The History of Internet Television
Since its inception, television has grown and blossomed over the years, and with the rise in power of the world wide web, Internet Television is exploding across the world's monitors. It was only two generations ago that television was something that dictated peoples' schedules. If viewers wanted to see something, they had to be there at a set place at a set time. Then with another generation came the VCR and then TiVo, so they could record a show and watch it later. Now there's Internet Television, or IPTV (Internet Protocol Television), and the programming can be arranged according to your schedule.
In 1969, the Defense Department developed a packet-switching system of distributing information between different computers, and it was named the ARPANET (Advanced Research Projects Agency Network). This was designed in the post-Cold War years, to be a bombproof means of keeping communication lines open. It was the front-runner of the modern Internet, which gave people the means of conveying text, data and images easily over different communication lines. It was not long before people recognized the amazing information transfer potential available.
Early Internet TV
Although broadcast television had been busily at work since the 1940s, 1994 saw the very first broadcast on the Internet, when ABC World News broadcasted their news show there. Companies like Audionet jumped in to offer streaming music, and Cisco started early work for broadcasting television programming. From these pioneering days, the three main uses for Internet TV have been LiveTV, Video on Demand (VoD) and Interactive TV (iTV). The growth of Internet television has been extremely useful internationally in distributing programming for the rest of the world, especially in areas like China and India, that don't have the infrastructure supporting access equipment like cable or DSL lines. Domestically, this new venue offered an opportunity for media distribution with untold opportunity.

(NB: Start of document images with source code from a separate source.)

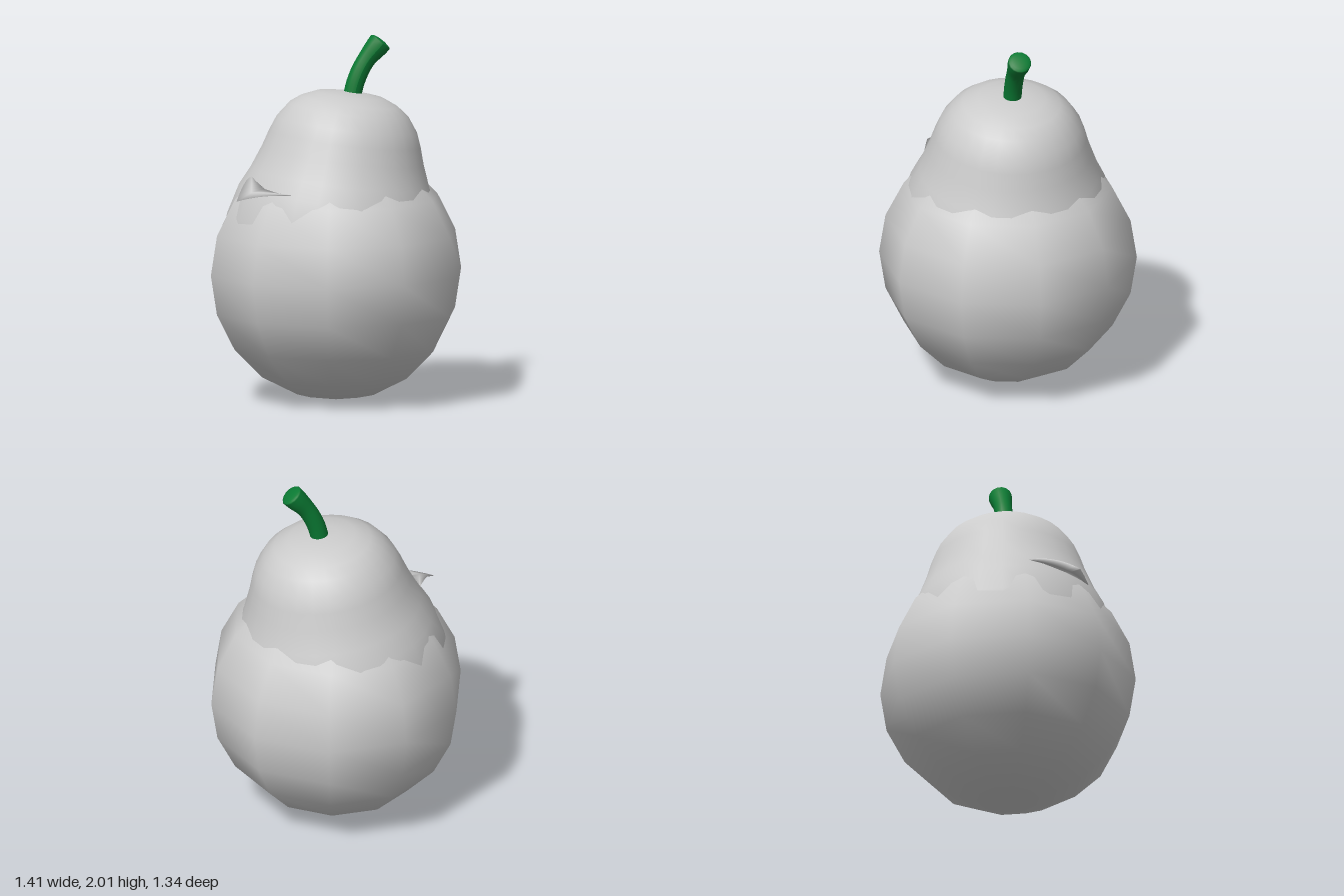
import * as THREE from 'three';

const V = (x, y, z) => new THREE.Vector3(x, y, z);

function addMesh(parent, name, geometry, material) {
  const mesh = new THREE.Mesh(geometry, material);
  mesh.name = name;
  parent.add(mesh);
  return mesh;
}

// Closed skin through cross-sections that all have the same number of points
function loft(sections) {
  const n = sections[0].length;
  const index = [];
  for (let i = 0; i < sections.length - 1; i++) {
    for (let j = 0; j < n; j++) {
      const a = i * n + j, b = i * n + (j + 1) % n;
      index.push(a, b, a + n, b, b + n, a + n);
    }
  }
  const geometry = new THREE.BufferGeometry().setFromPoints(sections.flat());
  geometry.setIndex(index);
  geometry.computeVertexNormals();
  return geometry;
}

// Curved leaf: inner edge hugs the neck, outer edge runs out to a pointed tip
function leafGeometry() {
  const back = V(-0.48, 1.26, 0.02), tip = V(-0.635, 1.16, 0.29), front = V(-0.32, 1.195, 0.4);
  const inner = new THREE.CatmullRomCurve3([back, V(-0.46, 1.235, 0.16), V(-0.43, 1.21, 0.28), front]);
  const outerA = new THREE.QuadraticBezierCurve3(back, V(-0.555, 1.27, 0.155), tip);
  const outerB = new THREE.QuadraticBezierCurve3(tip, V(-0.49, 1.205, 0.335), front);
  const sections = [];
  const steps = 20;
  for (let i = 0; i <= steps; i++) {
    const t = i / steps;
    const p = inner.getPoint(t);
    const q = t <= 0.5 ? outerA.getPoint(t * 2) : outerB.getPoint(t * 2 - 1);
    const mid = p.clone().lerp(q, 0.5);
    const h = 0.012 * Math.sin(Math.PI * t);
    sections.push([p, mid.clone().add(V(0, h, 0)), q, mid.clone().add(V(0, -h, 0))]);
  }
  return loft(sections);
}

// Bent stalk that flares at its upper end
function stemGeometry(path) {
  const rings = 12, sides = 16;
  const geometry = new THREE.TubeGeometry(path, rings, 0.05, sides);
  const pos = geometry.attributes.position;
  const v = V(0, 0, 0);
  for (let i = 0; i < pos.count; i++) {
    const t = Math.floor(i / (sides + 1)) / rings;
    const centre = path.getPointAt(t);
    const flare = 1 + 0.28 * THREE.MathUtils.smoothstep(t, 0.6, 1);
    v.fromBufferAttribute(pos, i).sub(centre).multiplyScalar(flare).add(centre);
    pos.setXYZ(i, v.x, v.y, v.z);
  }
  geometry.computeVertexNormals();
  return geometry;
}

export function createModel() {
  const model = new THREE.Group();
  model.name = 'pear';
  const grey = new THREE.MeshStandardMaterial({ color: 0xcccccc });
  const thin = new THREE.MeshStandardMaterial({ color: 0xcccccc, side: THREE.DoubleSide });
  const green = new THREE.MeshStandardMaterial({ color: 0x0a7a33 });

  // Round lower body with ten sides
  const body = addMesh(model, 'body', new THREE.SphereGeometry(0.707, 10, 10), grey);
  body.position.y = 0.712;

  // Tapering neck, leaning toward the left, with its base buried in the body
  const profile = [
    [0, -0.5], [0.5, -0.25], [0.6, 0], [0.59, 0.25], [0.545, 0.42], [0.495, 0.52],
    [0.447, 0.645], [0.418, 0.74], [0.387, 0.82], [0.33, 0.9], [0.27, 0.945],
    [0.185, 0.982], [0.09, 0.995], [0, 1],
  ].map(([r, y]) => new THREE.Vector2(r, y));
  const neck = addMesh(model, 'neck', new THREE.LatheGeometry(profile, 28), grey);
  neck.position.set(-0.045, 0.715, 0);
  neck.rotation.z = -0.13;

  // Stem with a domed cap on its cut end
  const stem = new THREE.Group();
  stem.name = 'stem';
  model.add(stem);
  const path = new THREE.CatmullRomCurve3([
    V(0.088, 1.67, 0), V(0.115, 1.77, 0), V(0.165, 1.87, 0), V(0.25, 1.972, 0),
  ]);
  addMesh(stem, 'stalk', stemGeometry(path), green);
  const cap = addMesh(stem, 'stalkCap', new THREE.SphereGeometry(0.064, 16, 8), green);
  cap.scale.y = 0.25;
  cap.position.copy(path.getPoint(1));
  cap.quaternion.setFromUnitVectors(V(0, 1, 0), path.getTangent(1));

  // Leaf on the right front of the neck
  addMesh(model, 'leaf', leafGeometry(), thin);

  return model;
}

The Face of Internet Television
Internet Television was an alternative for viewers to typical broadcast television. It did not take long for the major broadcast companies to realize that this could easily encroach on their viewership. They realized that the surest way to combat this new threat was to work with it. Most every major broadcast company has developed their own Internet distribution arms. One of the pioneering groups was Hulu, a division of NBC, that distributed their own material over the Internet. It proved an instant success. Now, the rest of the major broadcast companies (as well as many of the smaller ones) have developed their own Internet TV groups. Many have built their own branches to develop Internet-Specific Content (ISC), as well as content that was previously broadcasted being made available according to the viewer's own schedule.
The end of the journey for Internet Television is far from over, but there is an explosion of activity wherein you, the viewer, are able to schedule what you want to watch when you want to watch it.